Human milk contains various constituents that can be influenced by factors such as the stage of lactation, mothers’ diet, genetics and term/preterm delivery. The different components can either individually or in combination contribute to different health outcomes for the infant. In order to monitor these variations, reliable analytical methods are of high relevancy in clinical environments. In this context, fatty acids represent the human milk macronutrients with the highest variability. The most established analytical method for monitoring individual fatty acid concentrations is gas chromatography (GC), offering reliable results but coming with severe drawbacks such as the necessity of laborious sample preparation steps prior to analysis, application of organic solvents, high costs and significant time consumption.

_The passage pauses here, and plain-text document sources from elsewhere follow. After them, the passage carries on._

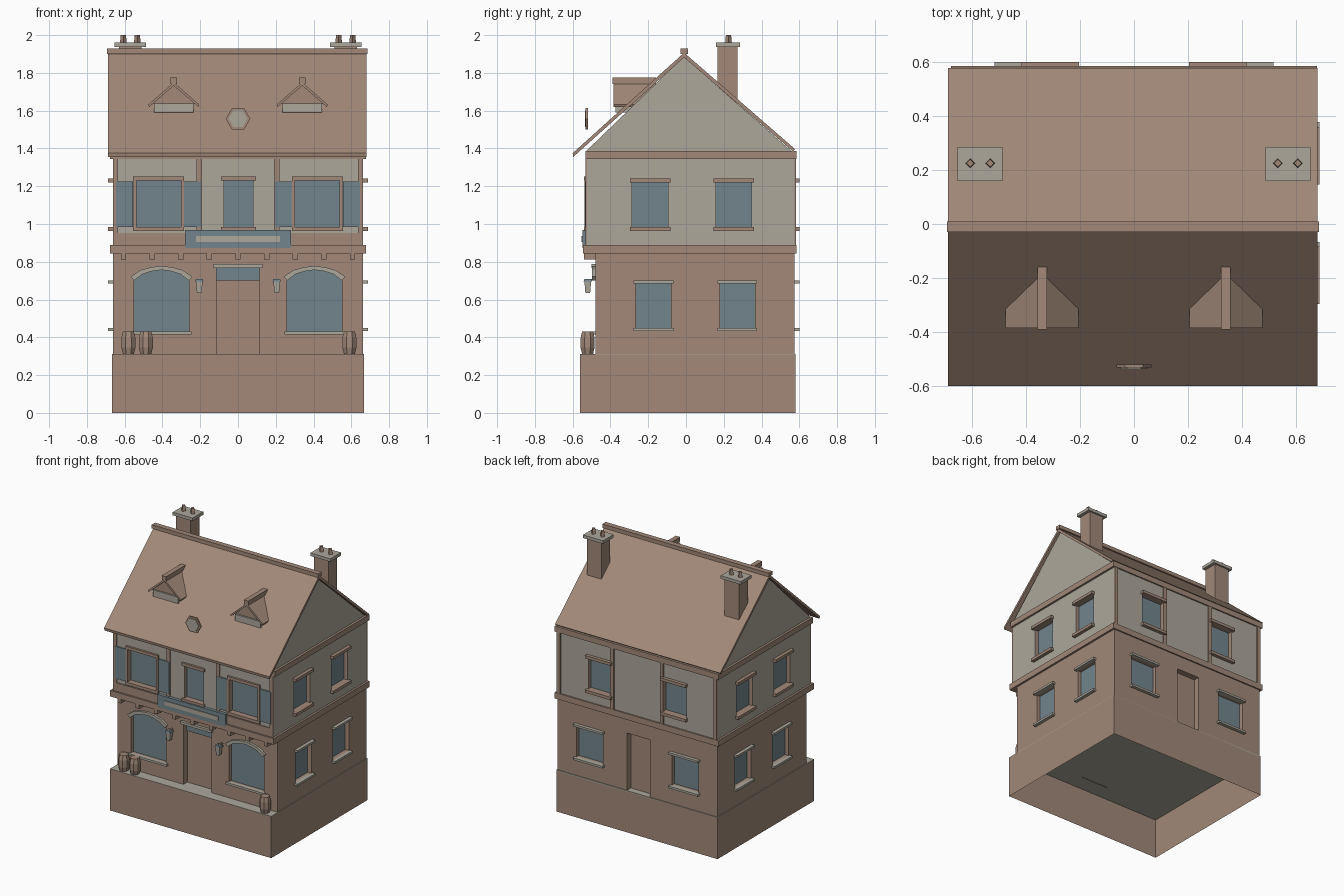
import bpy, bmesh, math
from mathutils import Vector

cube = bpy.data.objects.get("Cube")
if cube:
    bpy.data.objects.remove(cube, do_unlink=True)


def material(name, rgb):
    m = bpy.data.materials.new(name)
    m.use_nodes = True
    m.diffuse_color = (*rgb, 1)
    m.node_tree.nodes["Principled BSDF"].inputs["Base Color"].default_value = (*rgb, 1)
    return m


BROWN = material("warm_brown", (0.36, 0.25, 0.19))
CREAM = material("pale_plaster", (0.42, 0.39, 0.33))
BLUE = material("slate_blue", (0.17, 0.235, 0.265))


def finish(name, bm, mat):
    bmesh.ops.recalc_face_normals(bm, faces=bm.faces)
    mesh = bpy.data.meshes.new(name)
    bm.to_mesh(mesh)
    bm.free()
    mesh.materials.append(mat)
    ob = bpy.data.objects.new(name, mesh)
    bpy.context.collection.objects.link(ob)
    return ob


def loft(name, rings, mat, caps=True):
    """Skin a list of equal rings of points into a solid."""
    bm = bmesh.new()
    vs = [[bm.verts.new(p) for p in ring] for ring in rings]
    n = len(vs[0])
    for a, b in zip(vs, vs[1:]):
        for i in range(n):
            bm.faces.new((a[i], a[(i + 1) % n], b[(i + 1) % n], b[i]))
    if caps:
        bm.faces.new(vs[0])
        bm.faces.new(vs[-1])
    return finish(name, bm, mat)


def prism(name, axis, pts, a, b, mat):
    """Extrude a profile of (u, z) points along x (0) or y (1)."""
    def ring(d):
        return [(d, u, z) if axis == 0 else (u, d, z) for u, z in pts]
    return loft(name, [ring(a), ring(b)], mat)


def box(name, x0, x1, y0, y1, z0, z1, mat, caps=True):
    rings = [[(x0, y0, z), (x1, y0, z), (x1, y1, z), (x0, y1, z)] for z in (z0, z1)]
    return loft(name, rings, mat, caps)


def turned(name, x, y, levels, sides, mat, turn=0.0):
    ang = [turn + math.tau * i / sides for i in range(sides)]
    rings = [[(x + r * math.cos(t), y + r * math.sin(t), z) for t in ang] for z, r in levels]
    return loft(name, rings, mat)


# Each wall: axis it is normal to, wall position, outward sign
FRONT_LOW, FRONT_UP = (1, -0.48, -1), (1, -0.525, -1)
BACK, RIGHT, LEFT = (1, 0.575, 1), (0, 0.662, 1), (0, -0.662, -1)


def on_wall(name, wall, u0, u1, d0, d1, z0, z1, mat):
    """Box on a wall: u runs along it, d is the distance out of it."""
    axis, pos, sign = wall
    a, b = sorted((pos + sign * d0, pos + sign * d1))
    if axis == 0:
        return box(name, a, b, u0, u1, z0, z1, mat)
    return box(name, u0, u1, a, b, z0, z1, mat)


def opening(cuts, name, wall, u0, u1, z0, z1, pane=BLUE, depth=0.035):
    cuts.append(on_wall(name + "_cutter", wall, u0, u1, -depth, 0.05, z0, z1, BROWN))
    on_wall(name + "_pane", wall, u0, u1, -depth - 0.002, 0.005 - depth, z0, z1, pane)


def window(cuts, name, wall, u0, u1, z0, z1, trim, lip=0.012, t=0.022, out=0.025):
    opening(cuts, name, wall, u0, u1, z0, z1)
    on_wall(name + "_header", wall, u0 - lip, u1 + lip, -0.01, out, z1, z1 + t, trim)
    on_wall(name + "_sill", wall, u0 - lip, u1 + lip, -0.01, out, z0 - t, z0, trim)


def carve(ob, cuts):
    """Cut the openings into a wall, keeping brown reveals."""
    for c in cuts:
        c.hide_render = True
        m = ob.modifiers.new("opening", "BOOLEAN")
        m.operation, m.solver, m.object = "DIFFERENCE", "EXACT", c
        m.material_mode = "TRANSFER"
    bpy.context.view_layer.update()
    dg = bpy.context.evaluated_depsgraph_get()
    mesh = bpy.data.meshes.new_from_object(ob.evaluated_get(dg))
    ob.modifiers.clear()
    ob.data = mesh
    for c in cuts:
        bpy.data.objects.remove(c, do_unlink=True)


# Hollow plinth and floor
box("plinth", -0.667, 0.667, -0.56, 0.58, 0, 0.31, BROWN, caps=False)
box("floor", -0.667, 0.667, -0.56, 0.58, 0.303, 0.312, CREAM)

# Ground and upper storeys
ground = box("ground_floor", -0.662, 0.662, -0.48, 0.575, 0.305, 0.86, BROWN)
upper = box("upper_floor", -0.662, 0.662, -0.525, 0.575, 0.85, 1.37, CREAM)
low, high = [], []

for side, wall in (("right", RIGHT), ("left", LEFT)):
    for tag, yu, yl in (("front", -0.19, -0.172), ("back", 0.253, 0.272)):
        window(high, f"{side}_{tag}_upper_window", wall, yu - 0.095, yu + 0.095, 0.985, 1.22, BROWN)
        window(low, f"{side}_{tag}_lower_window", wall, yl - 0.093, yl + 0.093, 0.45, 0.685, CREAM, t=0.016)

for side, s in (("left", 1), ("right", -1)):
    # Back windows and timbers
    window(high, f"back_{side}_upper_window", BACK, s * 0.31 - 0.095, s * 0.31 + 0.095, 0.985, 1.22, BROWN)
    window(low, f"back_{side}_lower_window", BACK, s * 0.395 - 0.11, s * 0.395 + 0.11, 0.45, 0.685, CREAM, t=0.016)
    for tag, x in (("inner", 0.205), ("corner", 0.648)):
        on_wall(f"back_{side}_{tag}_post", BACK, s * x - 0.014, s * x + 0.014, -0.01, 0.008, 0.88, 1.36, BROWN)
        on_wall(f"front_{side}_{tag}_post", FRONT_UP, s * x - 0.014, s * x + 0.014, -0.01, 0.008, 0.88, 1.36, BROWN)

    # Upper front windows with jambs and shutters
    c = s * 0.42
    window(high, f"front_{side}_upper_window", FRONT_UP, c - 0.12, c + 0.12, 0.985, 1.23, BROWN, lip=0.015, out=0.015)
    for e in (-1, 1):
        j, h = c + e * 0.126, c + e * 0.18
        on_wall(f"front_{side}_jamb", FRONT_UP, j - 0.008, j + 0.008, -0.01, 0.012, 0.985, 1.23, BROWN)
        on_wall(f"front_{side}_shutter", FRONT_UP, h - 0.045, h + 0.045, 0, 0.0095, 0.985, 1.225, BLUE)

    # Arched ground floor windows
    c = s * 0.405
    arch = [(0.145, 0.70), (0.1, 0.735), (0.05, 0.75), (0, 0.757)]
    arch += [(-u, z) for u, z in reversed(arch[:3])]
    shape = [(c + u, z) for u, z in [(-0.145, 0.43), (0.145, 0.43)] + arch]
    low.append(prism("arch_cutter", 1, shape, -0.55, -0.445, BROWN))
    prism(f"front_{side}_arched_pane", 1, shape, -0.45, -0.442, BLUE)
    band = [(c + u, z) for u, z in arch]
    band += [(c + u * 1.12, z + 0.021) for u, z in reversed(arch)]
    bm_rings = [[(u, y, z) for u, z in band] for y in (-0.497, -0.47)]
    loft(f"front_{side}_arch_moulding", bm_rings, CREAM)
    on_wall(f"front_{side}_arch_sill", FRONT_LOW, c - 0.16, c + 0.16, -0.01, 0.018, 0.416, 0.432, CREAM)

    # Lanterns
    q = math.pi / 4
    turned(f"{side}_lantern", s * 0.205, -0.52, [(0.635, 0.018), (0.695, 0.025)], 4, CREAM, q)
    turned(f"{side}_lantern_cap", s * 0.205, -0.52, [(0.695, 0.031), (0.708, 0.026)], 4, BLUE, q)
    box(f"{side}_lantern_arm", s * 0.205 - 0.005, s * 0.205 + 0.005, -0.52, -0.47, 0.7, 0.71, BROWN)

    # Chimneys
    x = s * 0.57
    box(f"{side}_chimney", x - 0.06, x + 0.06, 0.168, 0.272, 1.55, 1.94, BROWN)
    box(f"{side}_chimney_cap", x - 0.083, x + 0.083, 0.16, 0.285, 1.937, 1.96, CREAM)
    for e in (-1, 1):
        turned(f"{side}_chimney_pot", x + e * 0.037, 0.225, [(1.955, 0.018), (2.0, 0.014)], 4, BROWN)

    # Dormers: cheeks, plaster front, pitched roof and ridge
    x = s * 0.34
    box(f"{side}_dormer_front", x - 0.105, x + 0.105, -0.372, -0.25, 1.59, 1.638, CREAM)
    prism(f"{side}_dormer_gable", 1, [(x - 0.115, 1.635), (x + 0.115, 1.635), (x, 1.735)], -0.36, -0.2, BROWN)
    for e in (-1, 1):
        slope = [(0, 1.75), (0.135, 1.632), (0.13, 1.62), (0, 1.732)]
        prism(f"{side}_dormer_slope", 1, [(x + e * u, z) for u, z in slope], -0.385, -0.16, BROWN)
    box(f"{side}_dormer_ridge", x - 0.018, x + 0.018, -0.39, -0.16, 1.742, 1.775, BROWN)

# Doors and middle window
opening(low, "front_door", FRONT_LOW, -0.115, 0.115, 0.30, 0.77, BROWN, 0.05)
on_wall("front_door_transom", FRONT_LOW, -0.115, 0.115, -0.045, -0.037, 0.70, 0.77, BLUE)
on_wall("front_door_lintel", FRONT_LOW, -0.13, 0.13, -0.01, 0.02, 0.768, 0.787, CREAM)
opening(low, "back_door", BACK, -0.105, 0.085, 0.30, 0.74, BROWN, 0.05)
window(high, "front_middle_window", FRONT_UP, -0.075, 0.08, 0.985, 1.23, BROWN, lip=0.016, out=0.015)
carve(ground, low)
carve(upper, high)

# Horizontal beams, rail and joists
box("lower_beam", -0.677, 0.677, -0.545, 0.585, 0.845, 0.89, BROWN)
box("upper_beam", -0.677, 0.677, -0.532, 0.585, 1.345, 1.387, BROWN)
on_wall("front_rail", FRONT_UP, -0.64, 0.64, -0.01, 0.007, 0.885, 0.953, BROWN)
for i in range(9):
    x = (i - 4) * 0.1515
    box("joist", x - 0.014, x + 0.014, -0.54, -0.475, 0.812, 0.85, BROWN)

# Blank signboard
box("signboard", -0.28, 0.28, -0.549, -0.52, 0.873, 0.967, BLUE)
box("signboard_stripe", -0.222, 0.222, -0.554, -0.547, 0.905, 0.937, CREAM)

# Gable block, roof shell and ridge
prism("gable_walls", 0, [(-0.535, 1.38), (0.565, 1.38), (-0.012, 1.885)], -0.66, 0.66, CREAM)
roof = [(-0.01, 1.907), (-0.6, 1.375), (-0.597, 1.355), (-0.01, 1.882), (0.565, 1.385), (0.578, 1.396)]
prism("roof", 0, roof, -0.688, 0.68, BROWN)
box("roof_ridge", -0.693, 0.685, -0.03, 0.01, 1.9, 1.928, BROWN)

# Hexagonal plaque in front of the roof
for name, r, y0, y1, mat in (("plaque_rim", 0.065, -0.531, -0.52, BROWN), ("plaque_face", 0.05, -0.536, -0.53, CREAM)):
    hexagon = [(r * math.cos(math.tau * i / 6), 1.557 + r * math.sin(math.tau * i / 6)) for i in range(6)]
    prism(name, 1, hexagon, y0, y1, mat)

# Barrels on the ledge
for x in (-0.58, -0.488, 0.59):
    turned("barrel", x, -0.521, [(0.31, 0.031), (0.345, 0.04), (0.397, 0.04), (0.432, 0.031)], 8, BROWN, math.pi / 8)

Mid-IR spectroscopy detects absorption of IR radiation by fundamental vibrations of molecular bonds. In contrast to GC, it can operate in a label free and nondestructive matter. One of the major challenges in analyzing fatty acids in human milk with mid-IR spectroscopy are absorbances arising from its other major components such as water, lactose and proteins that can hide fatty acid related information. For this reason, the first step in developing a proper IR-based method was to find a way of isolating fat from the whole milk samples. For this purpose, an approach based on multiple centrifugation steps was devised that yields representative lipid fractions. Compared to conventional extraction methods, this approach excels with reduced workload, high throughput and completely avoids the use of potentially hazardous solvents. The obtained fat fractions were subsequently measured with attenuated total reflection Fourier transform mid-infrared spectroscopy within less than one minute per sample. Moreover, the fat fractions were analyzed with GC to obtain reference values for the fatty acid concentrations. By applying advanced statistical methods, the mid-infrared spectra were related to the reference concentrations. This way, calibration equations and statistical figures of merit were obtained that provide information about the validity of the calibration models and assess the predictability of the fatty acid concentrations in future samples. These models showed excellent results that indicate high potential for high-throughput human milk fatty acid profiling.
In the future, NUTRISHIELD partner institutions will further investigate the potential of mid-infrared based fatty acid profiling of human milk fatty acids. By combining the knowledge of experts in different fields, the developed techniques could soon represent a serious challenger for established methods such as GC.